In his 1981 exposition, Cox asks for an informed, open-minded critique of International Relations (IR) that had so far depended solely on "problem-solving" theories that obsequiously deviated in no manner from mainstream diagnoses and prognoses, but embraced states as being immutable and the scheme of things-including individual and institutional relationships within and between states, parastatal organisations and the so-called private players-as Kantian Dinge an sich (literally, "things as they are").
Cox's effort in 1983 was to expand on his earlier thesis: to prove how neo-Gramscianism can take apart and syncretise into new understandings and, thus, modalities of action to subvert the power superstructure of the Global Political Economy, a complex trelliswork of governmental, individual and institutional actors. ...
defined as "dominance, especially by one state or social group over others" (Oxford English Dictionary), but is furthermore "understood as an expression of broadly-based consent, manifested in the acceptance of ideas and supported by material resources and institutions" (Bieler and Morton 2003).
The term "world order" was of a different class altogether from Immanuel Wallerstein's "world systems theory", a profoundly disturbing assault on development and modernisation theory, in which he said that he aimed to achieve "a clear conceptual break with theories of 'modernisation' and thus provide a new theoretical paradigm to guide our investigations of the emergence and development of capitalism, industrialism, and national states" (Skocpol 1977).
Wallerstein (1987) declaimed that the world systems theory was "a protest against the way in which social scientific inquiry is structured for all of us at its inception in the middle of the nineteenth century". Criticising the then prevalent bimodal Dependency Theory, which argues in favour of a bipolar metropolis-satellite structure, he held that it was too simplistic to have a functional worldview organised around it: the meaning that can be read into it is that it would have to be, in a sense, future-proof against times that would only get more-and less-interconnected.
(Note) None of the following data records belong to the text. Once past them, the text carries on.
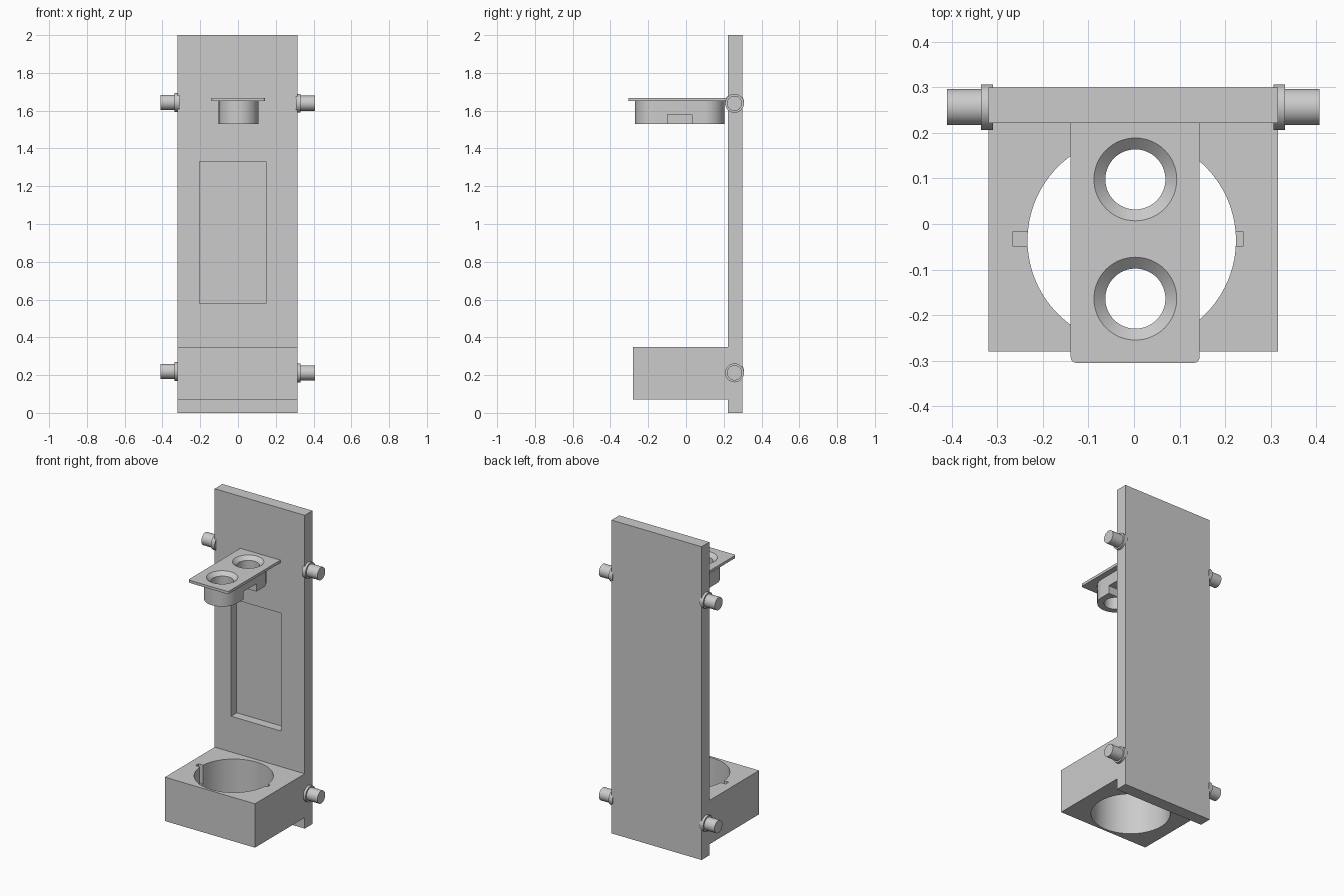
import bpy, bmesh, math
from mathutils import Matrix, Vector

if "Cube" in bpy.data.objects:
    bpy.data.objects.remove(bpy.data.objects["Cube"])


def finish(name, bm):
    bmesh.ops.recalc_face_normals(bm, faces=bm.faces)
    mesh = bpy.data.meshes.new(name)
    bm.to_mesh(mesh)
    bm.free()
    ob = bpy.data.objects.new(name, mesh)
    bpy.context.collection.objects.link(ob)
    return ob


def prism(name, pts, vec):
    """Extrude a closed outline of 3D points along vec."""
    bm = bmesh.new()
    face = bm.faces.new([bm.verts.new(p) for p in pts])
    res = bmesh.ops.extrude_face_region(bm, geom=[face])
    verts = [g for g in res["geom"] if isinstance(g, bmesh.types.BMVert)]
    bmesh.ops.translate(bm, verts=verts, vec=Vector(vec))
    return finish(name, bm)


def box(name, x, y, z):
    pts = [(x[0], y[0], z[0]), (x[1], y[0], z[0]), (x[1], y[1], z[0]), (x[0], y[1], z[0])]
    return prism(name, pts, (0, 0, z[1] - z[0]))


def lathe(name, profile, origin, axis=(0, 0, 1), n=64):
    """Closed solid of revolution from (radius, height) pairs."""
    bm = bmesh.new()
    rings = [[bm.verts.new((r * math.cos(2 * math.pi * i / n), r * math.sin(2 * math.pi * i / n), h))
              for i in range(n)] for r, h in profile]
    for a, b in zip(rings, rings[1:]):
        for i in range(n):
            bm.faces.new((a[i], a[(i + 1) % n], b[(i + 1) % n], b[i]))
    bm.faces.new(rings[0])
    bm.faces.new(rings[-1])
    rot = Vector(axis).to_track_quat('Z', 'Y').to_matrix().to_4x4()
    bm.transform(Matrix.Translation(origin) @ rot)
    return finish(name, bm)


def activate(ob):
    bpy.ops.object.select_all(action='DESELECT')
    ob.select_set(True)
    bpy.context.view_layer.objects.active = ob


def boolean(ob, tool, op='DIFFERENCE'):
    activate(ob)
    mod = ob.modifiers.new("bool", 'BOOLEAN')
    mod.operation, mod.solver, mod.object = op, 'EXACT', tool
    bpy.ops.object.modifier_apply(modifier=mod.name)
    bpy.data.objects.remove(tool)


def smooth(ob):
    activate(ob)
    bpy.ops.object.shade_smooth_by_angle(angle=math.radians(30))


XL, XR = -0.32, 0.316
YF, YB = 0.222, 0.30

# Back panel and bottom block as one stepped side profile
side = [(YF, 0), (YB, 0), (YB, 2), (YF, 2), (YF, 0.35), (-0.28, 0.35), (-0.28, 0.07), (YF, 0.07)]
body = prism("back_panel_with_cup_block", [(XL, y, z) for y, z in side], (XR - XL, 0, 0))

# Rectangular recess in the panel front
boolean(body, box("recess_cutter", (-0.205, 0.148), (0.15, 0.28), (0.578, 1.33)))

# Large round hole and its two shallow key slots
boolean(body, lathe("hole_cutter", [(0.229, 0), (0.229, 0.5)], (-0.005, -0.036, -0.03), n=96))
boolean(body, box("slot_cutter", (-0.267, -0.15), (-0.048, -0.018), (0.23, 0.4)))
boolean(body, box("slot_cutter", (0.15, 0.241), (-0.048, -0.018), (0.23, 0.4)))
smooth(body)

# Upper holder: thin tray with rounded front corners
r = 0.012
x0, x1, y0 = -0.139, 0.144, -0.305
outline = [(x1, YF), (x0, YF)]
for cx, start in ((x0 + r, 180), (x1 - r, 270)):
    for k in range(5):
        a = math.radians(start + 22.5 * k)
        outline.append((cx + r * math.cos(a), y0 + r + r * math.sin(a)))
holder = prism("upper_holder", [(x, y, 1.651) for x, y in outline], (0, 0, 0.017))

# Rounded body under the tray
CX, CUPS, R = 0.003, (-0.164, 0.098), 0.105
stadium = []
for cy, start in ((CUPS[1], 0), (CUPS[0], 180)):
    for k in range(33):
        a = math.radians(start + 180 * k / 32)
        stadium.append((CX + R * math.cos(a), cy + R * math.sin(a), 1.53))
boolean(holder, prism("holder_body", stadium, (0, 0, 0.125)), 'UNION')

# Countersunk cup holes and the side notch between them
for cy in CUPS:
    boolean(holder, lathe("cup_cutter", [(0.066, 1.5), (0.066, 1.645), (0.091, 1.668), (0.091, 1.7)],
                          (CX, cy, 0)))
boolean(holder, box("notch_cutter", (0.03, 0.2), (-0.098, 0.032), (1.5, 1.58)))
smooth(holder)

# Four side pegs with collars
for name, s, x, tip, z in (("upper_left_peg", -1, XL, 0.091, 1.644), ("upper_right_peg", 1, XR, 0.092, 1.639),
                           ("lower_left_peg", -1, XL, 0.089, 0.22), ("lower_right_peg", 1, XR, 0.092, 0.212)):
    peg = lathe(name, [(0.05, -0.01), (0.05, 0.016), (0.04, 0.016), (0.04, tip)],
                (x, 0.257, z), axis=(s, 0, 0), n=48)
    smooth(peg)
In a sense, too, Wallerstein's trimodal world systems theory has been bypassed by current events: mergers between transnational corporations from disparate political dispensations have led to the creation of megacorporations that have turnovers that put the GDP of many developing world economies in the shade. Parastatal organisations, usually non-governmental organisations (NGO), that owe their loyalty either to themselves and their agendas or to